This world is not one to miss and what really worked was the originality that came from everyone having insect totems and powers. When the book was surprising and fresh, it was an exhilerating read. I loved learning what bug connection resulted in what ability. Tchaikovsky’s imagination was just a wonderful, wonderful place to visit, pure and simple. Nothing truly tarnished that experience for me, but during the sections or moments where the book became a hodge-podge of familiar Fantasy themes I definitely felt it was less engaging.
Some of this comes from expectations and readering preferences. For example, I didn’t like the whole need to make sure everyone had some girl or guy to like as they quest to save their world from evil. I think it was a bit ridiculous, and it made me hard to like characters who often had no motivation for falling in love outside of having spent time around whoever it was they suddenly had feelings for. Similarly, the roles women were assigned also baffled me more often than it impressed. There’s very few female warriors, far too many slave girls who seem to sympathetize with their captors, and even the Wasp Empire has an Emperor.
Don’t get me wrong. I love this genre and –to paraphrase Uncle Ben– with great love comes the not-so great realization that Fantasy tends to have more Kings, Lords, and Emperors than it does anything else. I understand that these are people who have adopted insect-like powers so obviously I wasn’t expecting them to necessarily be exactly like the bugs they emulate. I was expecting more surface level connections than deep ones, but at the same time the Ant kinden have a hive mind telepathy thing going on and some character even have slightly bug-like appearences. So what about the fact that bees, ants, and hive insects live in matriarchies? Or that a lot of male insects get some of the rawest deals available? Or what about just giving the Wasp Empire an Empress? I don’t really want to take up too much space in this review to speculate or babble on about this. I just feel it’s worth mentioning, and I hope that some of this is explored later on because I think it would add an interesting element to the story being told.
In terms of the characters themselves, my thoughts and feelings are all over the place. Ultimately, the book ended with me liking everyone well enough. Just not in any sort of equal way, which is bound to happen with as large and diverse a cast as this book proved to have. Cheerwell (Beetle kinden) was my favorite because of the authentic way in which she grew and became her own person. Achaeos (Moth) was my second favorite for a spoiler-filled reason but suffice it to say that this book contained a sweet little romantic subplot that I absolutely adored.
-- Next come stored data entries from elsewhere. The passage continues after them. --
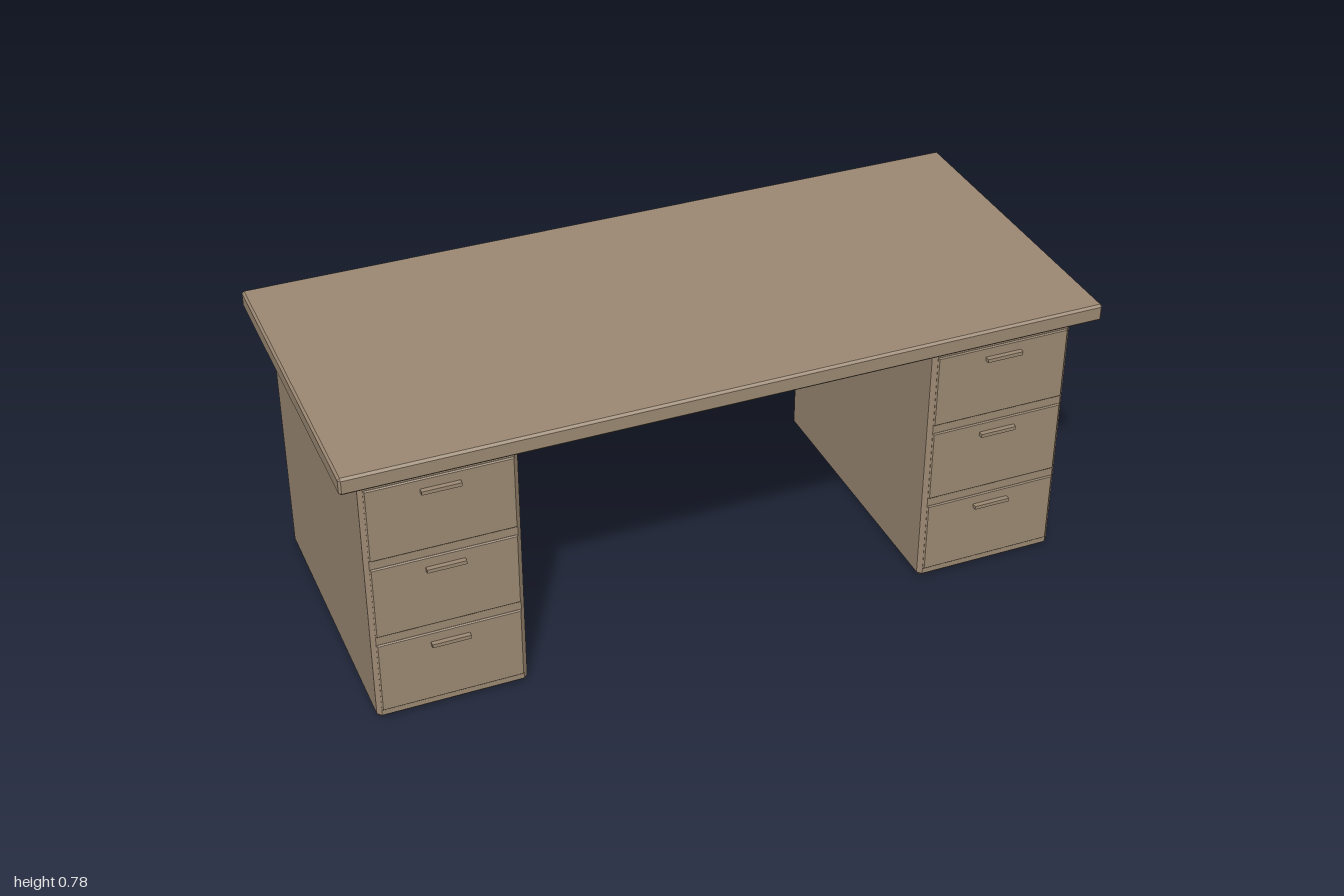
import * as THREE from 'three';
import { ConvexGeometry } from 'three/addons/geometries/ConvexGeometry.js';

// Box with chamfered edges: each corner is cut into three points.
function chamferBox(w, h, d, c) {
  const points = [];
  for (const sx of [-1, 1]) for (const sy of [-1, 1]) for (const sz of [-1, 1]) {
    for (let axis = 0; axis < 3; axis++) {
      const inset = [c, c, c];
      inset[axis] = 0;
      points.push(new THREE.Vector3(
        sx * (w / 2 - inset[0]), sy * (h / 2 - inset[1]), sz * (d / 2 - inset[2])));
    }
  }
  return new ConvexGeometry(points);
}

export function createModel() {
  const desk = new THREE.Group();
  desk.name = 'desk';

  const wood = new THREE.MeshStandardMaterial({ color: 0x9b8872 });
  wood.name = 'taupe wood';

  const add = (parent, name, geometry, x, y, z) => {
    const mesh = new THREE.Mesh(geometry, wood);
    mesh.name = name;
    mesh.position.set(x, y, z);
    parent.add(mesh);
  };

  // Desktop, floating just above the pedestals
  add(desk, 'desktop', chamferBox(2, 0.047, 0.9, 0.006), 0, 0.7525, 0);

  // Modesty panel across the back
  add(desk, 'modestyPanel', chamferBox(1.106, 0.5, 0.02, 0.004), 0, 0.45, -0.4);

  // Two pedestals with three drawers each
  const pedestalGeometry = chamferBox(0.394, 0.72, 0.8, 0.011);
  const drawerGeometry = chamferBox(0.372, 0.206, 0.014, 0.003);
  const handleGeometry = new THREE.BoxGeometry(0.1, 0.01, 0.015);
  for (const side of [-1, 1]) {
    const pedestal = new THREE.Group();
    pedestal.name = side > 0 ? 'leftPedestal' : 'rightPedestal';
    pedestal.position.x = side * 0.748;
    add(pedestal, 'cabinet', pedestalGeometry, 0, 0.36, 0);
    for (let i = 0; i < 3; i++) {
      const y = 0.13 + i * 0.23;
      add(pedestal, 'drawerFront', drawerGeometry, 0, y, 0.397);
      add(pedestal, 'drawerHandle', handleGeometry, 0, y + 0.07, 0.4095);
    }
    desk.add(pedestal);
  }
  return desk;
}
I definitely liked Stenwold (Beetle) and Tisamon (Mantis).
I’m also sort of in love with Thalric (Wasp)… Which is probably not what was supposed to happen, but he was a cool spy and was one of the characters the reader gets to know fairly intimately. The fact that he’s a conflicted, messsed-up bad guy was what sealed the deal for me. I can’t wait to read more about him. Conversely, I still find myself rolling my eyes whenever I think of Tynisa (Spider/[spoiler] halfbreed), and Totho (Ant/Beetle halfbreed) and Salma (Dragonfly) both have a lot of catching up to do in terms of maintaining my interest. I’m sure I’ll connect more to the rest over time though. I definitely appreciated the wide range of personalities as well as the complexities of their backstories. Learning about everyone’s abilities was also really, really entertaining. I particularly liked the really well-developed minor characters like Sinon Halfways (Ant/Moth halfbreed) and Scuto (Thorn Bug).
In conclusion, a very good and solid start to a series I’m well on my way to becoming addicted to. I wish a few more Fantasy conventions had been shrugged off, but I’m so glad I bought Empire in Black and Gold and even more glad that I finally read it all the way through. If you’re a fan of the Fantasy genre with an unique twist, you’ll gobble this right up.